Better grid integration beats coal plant ramping to reduce wind, solar curtailment
Wind and solar curtailment is worst where these renewables are poorly integrated into the grid. The further their energy can reach the more regions they can service, thus minimising curtailment. If they don’t reach far, local coal plants must ramp down - but only if they’ve been retrofitted to be able to do so. It’s a problem faced by many countries: spend money on the retrofits or the integration? Writing for the Regulatory Assistance Project … [Read more...]
California fires and blackouts: would non-profit utilities be more reliable, safer, cheaper?
The wildfires in California ignited by poorly maintained transmission lines have themselves ignited a debate about whether the guilty - and now bankrupt - energy utility PG&E (the largest in the state) should now become publicly owned. That in turn has led Severin Borenstein at the Energy Institute at Haas to consider the pros and cons of public v private in this vital activity. The first thing to note is that electricity transmission and … [Read more...]
Midwest U.S. grid operator MISO: modelling for a clean energy future
Planning can’t be easy for a grid operator. Take MISO which operates one of the world’s largest energy markets. They’re responsible for integration and bulk transmission across the central U.S., but decisions on the actual future energy mix and demand are being made elsewhere: by state governments, utilities and consumers big and small. Given the amounts invested in infrastructure and the lead times involved, no one will thank MISO if their … [Read more...]
China plans UHV transmission lines that span continents

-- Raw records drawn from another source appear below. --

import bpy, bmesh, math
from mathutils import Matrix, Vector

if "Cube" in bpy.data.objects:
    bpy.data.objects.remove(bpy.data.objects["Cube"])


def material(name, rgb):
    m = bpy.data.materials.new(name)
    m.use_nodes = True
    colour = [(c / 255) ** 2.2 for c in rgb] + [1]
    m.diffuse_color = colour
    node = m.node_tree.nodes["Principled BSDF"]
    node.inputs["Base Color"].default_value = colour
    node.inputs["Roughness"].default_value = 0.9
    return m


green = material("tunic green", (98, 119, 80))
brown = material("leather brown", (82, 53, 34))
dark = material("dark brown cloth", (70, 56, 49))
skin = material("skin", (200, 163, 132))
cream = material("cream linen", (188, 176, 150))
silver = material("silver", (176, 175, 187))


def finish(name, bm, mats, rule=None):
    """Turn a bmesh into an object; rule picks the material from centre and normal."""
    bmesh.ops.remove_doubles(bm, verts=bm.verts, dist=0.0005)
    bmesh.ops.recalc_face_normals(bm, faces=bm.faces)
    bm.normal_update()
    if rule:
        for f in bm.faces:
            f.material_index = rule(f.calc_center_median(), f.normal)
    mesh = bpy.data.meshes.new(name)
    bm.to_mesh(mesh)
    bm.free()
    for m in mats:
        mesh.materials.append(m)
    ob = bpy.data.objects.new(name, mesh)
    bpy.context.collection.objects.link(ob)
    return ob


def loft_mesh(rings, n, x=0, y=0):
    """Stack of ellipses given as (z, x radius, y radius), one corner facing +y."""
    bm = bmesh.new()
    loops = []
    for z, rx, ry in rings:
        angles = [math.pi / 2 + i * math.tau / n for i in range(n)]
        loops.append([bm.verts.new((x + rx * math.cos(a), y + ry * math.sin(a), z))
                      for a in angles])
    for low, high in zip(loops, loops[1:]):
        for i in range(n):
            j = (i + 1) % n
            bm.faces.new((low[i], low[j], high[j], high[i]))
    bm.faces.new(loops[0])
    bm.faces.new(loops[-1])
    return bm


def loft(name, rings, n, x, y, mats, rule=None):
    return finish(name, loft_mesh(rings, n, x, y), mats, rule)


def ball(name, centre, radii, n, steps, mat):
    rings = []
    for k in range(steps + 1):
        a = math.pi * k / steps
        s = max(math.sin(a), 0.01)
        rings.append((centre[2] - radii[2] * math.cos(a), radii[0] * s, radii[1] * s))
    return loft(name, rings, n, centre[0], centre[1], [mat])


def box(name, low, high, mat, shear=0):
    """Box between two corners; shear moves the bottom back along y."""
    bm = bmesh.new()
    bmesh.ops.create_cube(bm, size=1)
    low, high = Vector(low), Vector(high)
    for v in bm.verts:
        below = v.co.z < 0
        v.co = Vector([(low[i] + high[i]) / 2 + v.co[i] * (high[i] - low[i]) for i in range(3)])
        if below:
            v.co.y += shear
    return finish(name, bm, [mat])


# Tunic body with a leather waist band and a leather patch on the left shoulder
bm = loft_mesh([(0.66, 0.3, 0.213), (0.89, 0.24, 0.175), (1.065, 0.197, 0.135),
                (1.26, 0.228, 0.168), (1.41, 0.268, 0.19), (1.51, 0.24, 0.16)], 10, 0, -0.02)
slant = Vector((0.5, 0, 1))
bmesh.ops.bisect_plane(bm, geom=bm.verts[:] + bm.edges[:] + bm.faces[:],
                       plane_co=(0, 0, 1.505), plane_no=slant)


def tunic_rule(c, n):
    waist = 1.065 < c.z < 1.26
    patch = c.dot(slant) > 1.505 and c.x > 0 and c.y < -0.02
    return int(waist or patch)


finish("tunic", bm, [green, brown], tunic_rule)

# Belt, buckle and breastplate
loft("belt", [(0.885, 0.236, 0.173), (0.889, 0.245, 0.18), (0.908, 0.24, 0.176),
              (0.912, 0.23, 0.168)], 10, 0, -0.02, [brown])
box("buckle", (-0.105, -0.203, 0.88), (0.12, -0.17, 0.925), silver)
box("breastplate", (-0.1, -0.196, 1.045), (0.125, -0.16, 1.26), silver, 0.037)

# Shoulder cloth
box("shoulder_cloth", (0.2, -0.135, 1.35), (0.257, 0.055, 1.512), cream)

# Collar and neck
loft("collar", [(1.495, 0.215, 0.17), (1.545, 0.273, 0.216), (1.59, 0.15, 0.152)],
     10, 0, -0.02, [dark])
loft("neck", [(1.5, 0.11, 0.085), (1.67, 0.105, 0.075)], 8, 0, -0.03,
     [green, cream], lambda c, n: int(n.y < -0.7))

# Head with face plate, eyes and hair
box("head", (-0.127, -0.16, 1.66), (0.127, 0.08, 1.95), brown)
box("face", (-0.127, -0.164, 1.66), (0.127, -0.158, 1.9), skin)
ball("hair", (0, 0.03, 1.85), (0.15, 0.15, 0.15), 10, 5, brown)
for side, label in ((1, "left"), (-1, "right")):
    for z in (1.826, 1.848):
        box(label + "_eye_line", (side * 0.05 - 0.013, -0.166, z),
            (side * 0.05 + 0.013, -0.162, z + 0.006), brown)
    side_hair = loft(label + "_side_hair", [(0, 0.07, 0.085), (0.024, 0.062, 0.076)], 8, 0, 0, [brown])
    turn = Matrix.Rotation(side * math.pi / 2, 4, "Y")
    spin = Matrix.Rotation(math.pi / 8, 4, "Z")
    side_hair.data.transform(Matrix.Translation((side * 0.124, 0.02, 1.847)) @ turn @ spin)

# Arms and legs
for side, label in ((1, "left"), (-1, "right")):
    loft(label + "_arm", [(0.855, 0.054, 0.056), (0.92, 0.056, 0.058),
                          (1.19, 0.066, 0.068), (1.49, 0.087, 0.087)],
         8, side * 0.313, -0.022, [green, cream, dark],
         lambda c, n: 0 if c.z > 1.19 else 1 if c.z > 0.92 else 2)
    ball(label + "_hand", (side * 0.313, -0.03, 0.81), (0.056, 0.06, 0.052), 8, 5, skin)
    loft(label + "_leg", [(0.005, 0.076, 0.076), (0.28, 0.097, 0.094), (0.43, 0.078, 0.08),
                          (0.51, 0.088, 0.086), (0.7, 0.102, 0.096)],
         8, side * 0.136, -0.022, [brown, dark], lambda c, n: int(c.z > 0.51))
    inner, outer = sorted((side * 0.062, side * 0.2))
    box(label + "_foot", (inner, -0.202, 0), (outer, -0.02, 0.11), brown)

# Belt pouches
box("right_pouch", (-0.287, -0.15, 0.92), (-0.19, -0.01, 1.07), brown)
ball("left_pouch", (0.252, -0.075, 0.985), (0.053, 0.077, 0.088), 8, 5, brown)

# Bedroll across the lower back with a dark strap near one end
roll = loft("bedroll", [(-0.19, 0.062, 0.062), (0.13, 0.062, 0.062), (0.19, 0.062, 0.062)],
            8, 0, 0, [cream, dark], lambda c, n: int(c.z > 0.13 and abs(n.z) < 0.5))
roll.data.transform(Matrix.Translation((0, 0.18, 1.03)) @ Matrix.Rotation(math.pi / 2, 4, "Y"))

China’s Global Energy Interconnection (GEI) project aims to create a worldwide network of UHV transmission lines that can deliver electricity between continents. If successful, generating electricity in the most remote areas – think deserts and the Arctic – becomes viable, as does China’s ability to sell electricity directly to Europe. First, two main technological challenges have to be overcome: energy loss along transmission lines spanning … [Read more...]
Fieldfisher Interconnectors Forum – Brussels, 21 March 2019

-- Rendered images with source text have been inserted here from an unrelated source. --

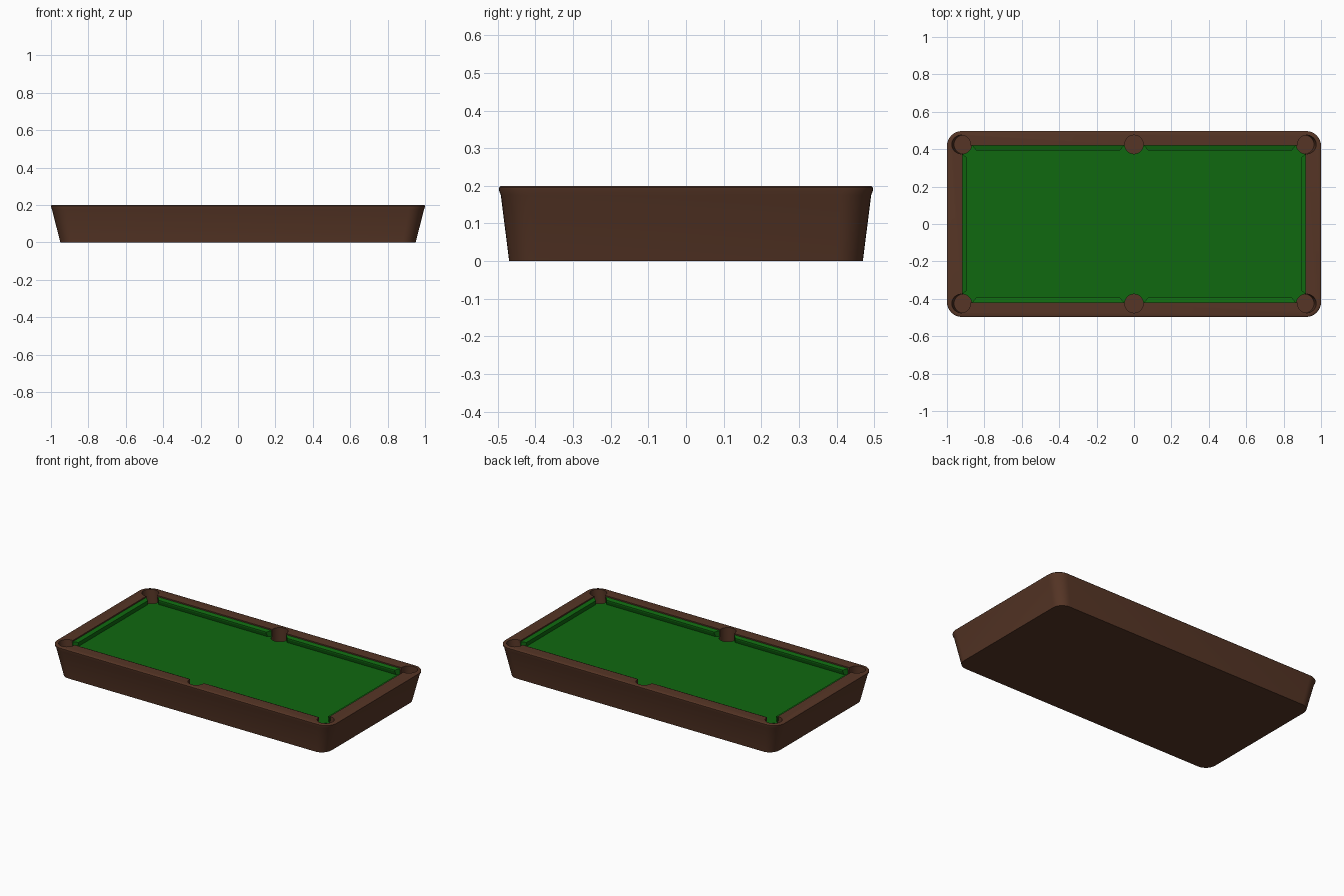
import bpy, bmesh, math

if "Cube" in bpy.data.objects:
    bpy.data.objects.remove(bpy.data.objects["Cube"])


def material(name, rgb):
    m = bpy.data.materials.new(name)
    m.diffuse_color = (*rgb, 1)
    m.use_nodes = True
    m.node_tree.nodes["Principled BSDF"].inputs["Base Color"].default_value = m.diffuse_color
    return m


wood = material("dark brown wood", (0.093, 0.036, 0.019))
felt = material("green felt", (0.005, 0.14, 0.005))


def loft(name, rings, mat):
    """Skin a stack of closed rings and cap both ends."""
    bm = bmesh.new()
    loops = [[bm.verts.new(p) for p in ring] for ring in rings]
    n = len(loops[0])
    for a, b in zip(loops, loops[1:]):
        for i in range(n):
            j = (i + 1) % n
            bm.faces.new((a[i], a[j], b[j], b[i]))
    bm.faces.new(loops[0][::-1])
    bm.faces.new(loops[-1])
    bmesh.ops.recalc_face_normals(bm, faces=bm.faces)
    me = bpy.data.meshes.new(name)
    bm.to_mesh(me)
    bm.free()
    me.materials.append(mat)
    ob = bpy.data.objects.new(name, me)
    bpy.context.collection.objects.link(ob)
    return ob


def rounded(hx, hy, r, z, seg=8):
    pts = []
    for k, (sx, sy) in enumerate([(1, 1), (-1, 1), (-1, -1), (1, -1)]):
        for i in range(seg + 1):
            a = math.pi / 2 * (k + i / seg)
            pts.append((sx * (hx - r) + r * math.cos(a),
                        sy * (hy - r) + r * math.sin(a), z))
    return pts


def rect(hx, hy, z):
    return [(hx, hy, z), (-hx, hy, z), (-hx, -hy, z), (hx, -hy, z)]


def circle(x, y, r, z, seg=32):
    return [(x + r * math.cos(2 * math.pi * i / seg),
             y + r * math.sin(2 * math.pi * i / seg), z) for i in range(seg)]


def cut(ob, cutter):
    cutter.hide_render = True
    cutter.hide_set(True)
    m = ob.modifiers.new("cut", "BOOLEAN")
    m.operation, m.solver, m.object = "DIFFERENCE", "EXACT", cutter


# Tapered table body with softened top edge
profile = [(0, 0.95, 0.47, 0.07), (0.175, 0.994, 0.492, 0.08), (0.188, 0.999, 0.497, 0.08),
           (0.195, 1.0, 0.497, 0.08), (0.1985, 0.997, 0.494, 0.077), (0.2, 0.992, 0.489, 0.072)]
body = loft("table_body", [rounded(hx, hy, r, z) for z, hx, hy, r in profile], wood)

# Cloth bed set into the recess
cloth = loft("cloth_bed", [rect(0.922, 0.422, 0.146), rect(0.922, 0.422, 0.155)], felt)
cut(body, loft("recess_cutter", [rect(0.918, 0.42, 0.15), rect(0.918, 0.42, 0.3)], wood))

# Six pockets, corner ones leaning outward
for sx in (-1, 0, 1):
    for sy in (-1, 1):
        rings = [circle(sx * (0.912 + lean), sy * 0.425, 0.05, z)
                 for z, lean in ((0.11, 0), (0.22, 0.015))]
        cutter = loft("pocket_cutter", rings, wood)
        cut(body, cutter)
        cut(cloth, cutter)


# Cushions: mitred ends, sloped top, undercut nose
def cushion(name, start, end, place):
    # (distance in from rail, height, end inset)
    section = [(-0.004, 0.152, 0), (-0.004, 0.193, 0),
               (0.026, 0.186, 0.024), (0.026, 0.178, 0.024), (0.018, 0.152, 0.018)]
    rings = [[place(t + s * inset, d, z) for d, z, inset in section]
             for t, s in ((start, 1), (end, -1))]
    return loft(name, rings, felt)


for s, side in ((-1, "front"), (1, "back")):
    for m, half in ((-1, "left"), (1, "right")):
        cushion(f"{side}_{half}_cushion", 0.05, 0.868,
                lambda t, d, z: (m * t, s * (0.42 - d), z))
for s, side in ((-1, "left"), (1, "right")):
    cushion(f"{side}_end_cushion", -0.378, 0.378,
            lambda t, d, z: (s * (0.918 - d), t, z))

# Apply cuts and shade the body smoothly
bpy.context.view_layer.update()
for ob in (body, cloth):
    bpy.ops.object.select_all(action="DESELECT")
    ob.select_set(True)
    bpy.context.view_layer.objects.active = ob
    for m in list(ob.modifiers):
        bpy.ops.object.modifier_apply(modifier=m.name)
    bpy.ops.object.shade_smooth_by_angle(angle=math.radians(35))
for ob in list(bpy.data.objects):
    if "cutter" in ob.name:
        bpy.data.objects.remove(ob)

The Fieldfisher Interconnector Forum will take a highly topical look at Interconnectors across Europe and the UK. This free half day event will cover significant legal developments and hot topics, including: The Outlook for Interconnectors - Future Opportunities Brexit and Future Energy Trading Scenarios Energy Market and Regulation Updates Environmental and Planning Perspectives Attendees will hear from Will Bridges, … [Read more...]